* EXERCISE PROMPT *
Give the records again. Keep them exact and leave out the images.

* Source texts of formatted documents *
────────────────

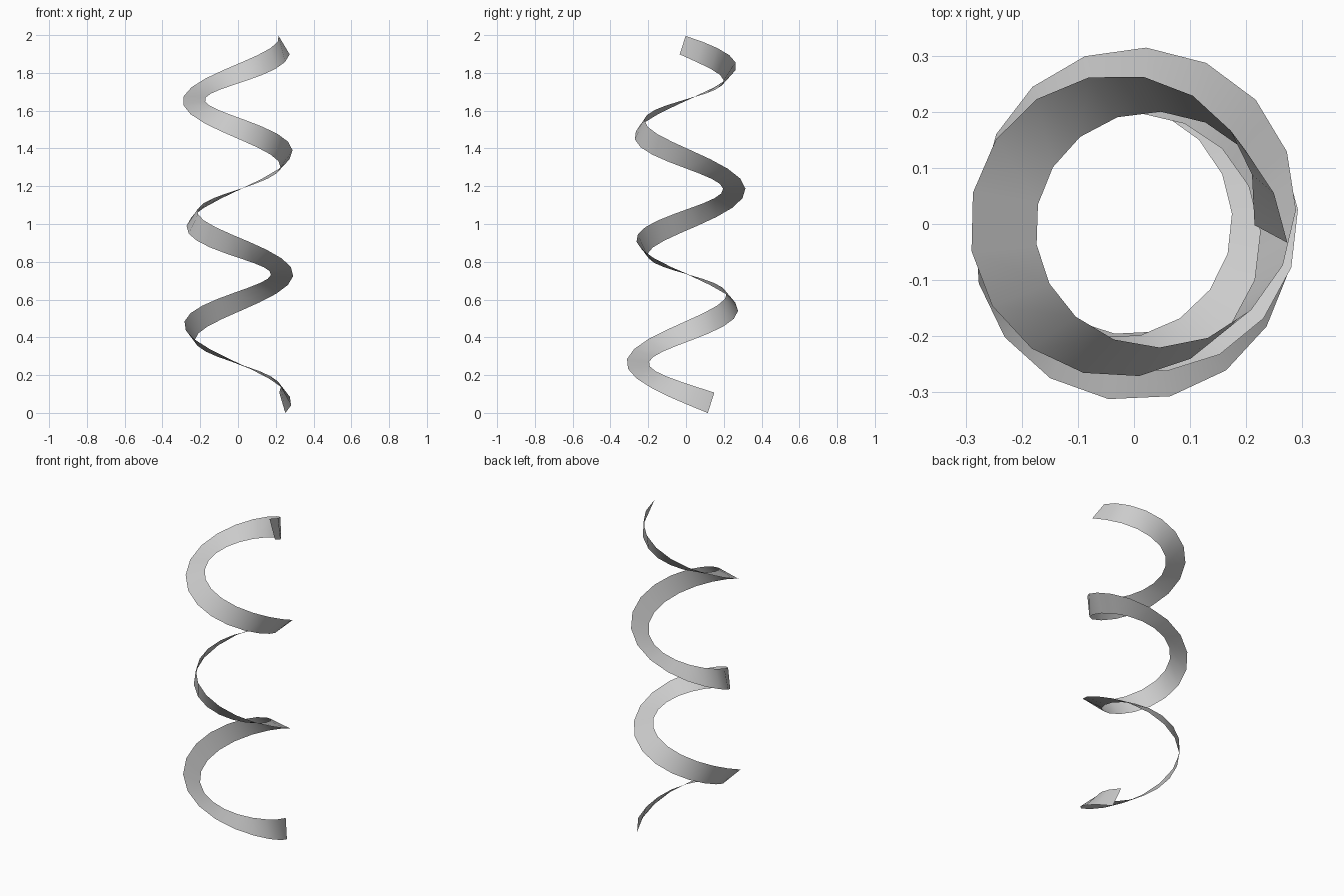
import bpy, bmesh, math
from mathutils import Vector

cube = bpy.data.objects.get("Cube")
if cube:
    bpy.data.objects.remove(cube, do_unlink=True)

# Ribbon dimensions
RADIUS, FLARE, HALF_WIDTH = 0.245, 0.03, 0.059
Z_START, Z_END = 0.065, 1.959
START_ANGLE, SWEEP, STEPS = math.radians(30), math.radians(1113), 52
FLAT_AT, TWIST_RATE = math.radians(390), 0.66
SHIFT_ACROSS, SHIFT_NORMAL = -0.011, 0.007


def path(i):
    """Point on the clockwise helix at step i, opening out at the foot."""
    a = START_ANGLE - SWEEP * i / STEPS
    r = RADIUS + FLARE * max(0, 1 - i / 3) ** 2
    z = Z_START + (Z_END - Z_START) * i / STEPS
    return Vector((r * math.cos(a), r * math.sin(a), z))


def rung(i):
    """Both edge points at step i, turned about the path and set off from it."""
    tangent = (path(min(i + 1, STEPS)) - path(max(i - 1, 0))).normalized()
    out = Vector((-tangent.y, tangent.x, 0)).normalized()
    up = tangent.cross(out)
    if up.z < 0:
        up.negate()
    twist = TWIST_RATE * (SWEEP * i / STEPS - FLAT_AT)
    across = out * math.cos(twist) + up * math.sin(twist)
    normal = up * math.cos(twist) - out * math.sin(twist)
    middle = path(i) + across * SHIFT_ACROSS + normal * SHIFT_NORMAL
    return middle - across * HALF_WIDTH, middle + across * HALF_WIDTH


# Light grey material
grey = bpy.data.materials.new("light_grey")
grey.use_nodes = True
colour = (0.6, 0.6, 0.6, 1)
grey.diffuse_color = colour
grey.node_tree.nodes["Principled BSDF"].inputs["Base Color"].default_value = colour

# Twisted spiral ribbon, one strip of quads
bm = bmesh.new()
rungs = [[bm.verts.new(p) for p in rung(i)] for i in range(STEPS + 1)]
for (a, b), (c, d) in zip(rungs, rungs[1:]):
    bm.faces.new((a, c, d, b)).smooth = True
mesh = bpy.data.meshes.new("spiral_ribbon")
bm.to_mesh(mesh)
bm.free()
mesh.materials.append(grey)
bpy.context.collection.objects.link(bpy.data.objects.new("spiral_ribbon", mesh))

────────────────

* SOLUTION *
import bpy, bmesh, math
from mathutils import Vector

cube = bpy.data.objects.get("Cube")
if cube:
    bpy.data.objects.remove(cube, do_unlink=True)

# Ribbon dimensions
RADIUS, FLARE, HALF_WIDTH = 0.245, 0.03, 0.059
Z_START, Z_END = 0.065, 1.959
START_ANGLE, SWEEP, STEPS = math.radians(30), math.radians(1113), 52
FLAT_AT, TWIST_RATE = math.radians(390), 0.66
SHIFT_ACROSS, SHIFT_NORMAL = -0.011, 0.007


def path(i):
    """Point on the clockwise helix at step i, opening out at the foot."""
    a = START_ANGLE - SWEEP * i / STEPS
    r = RADIUS + FLARE * max(0, 1 - i / 3) ** 2
    z = Z_START + (Z_END - Z_START) * i / STEPS
    return Vector((r * math.cos(a), r * math.sin(a), z))


def rung(i):
    """Both edge points at step i, turned about the path and set off from it."""
    tangent = (path(min(i + 1, STEPS)) - path(max(i - 1, 0))).normalized()
    out = Vector((-tangent.y, tangent.x, 0)).normalized()
    up = tangent.cross(out)
    if up.z < 0:
        up.negate()
    twist = TWIST_RATE * (SWEEP * i / STEPS - FLAT_AT)
    across = out * math.cos(twist) + up * math.sin(twist)
    normal = up * math.cos(twist) - out * math.sin(twist)
    middle = path(i) + across * SHIFT_ACROSS + normal * SHIFT_NORMAL
    return middle - across * HALF_WIDTH, middle + across * HALF_WIDTH


# Light grey material
grey = bpy.data.materials.new("light_grey")
grey.use_nodes = True
colour = (0.6, 0.6, 0.6, 1)
grey.diffuse_color = colour
grey.node_tree.nodes["Principled BSDF"].inputs["Base Color"].default_value = colour

# Twisted spiral ribbon, one strip of quads
bm = bmesh.new()
rungs = [[bm.verts.new(p) for p in rung(i)] for i in range(STEPS + 1)]
for (a, b), (c, d) in zip(rungs, rungs[1:]):
    bm.faces.new((a, c, d, b)).smooth = True
mesh = bpy.data.meshes.new("spiral_ribbon")
bm.to_mesh(mesh)
bm.free()
mesh.materials.append(grey)
bpy.context.collection.objects.link(bpy.data.objects.new("spiral_ribbon", mesh))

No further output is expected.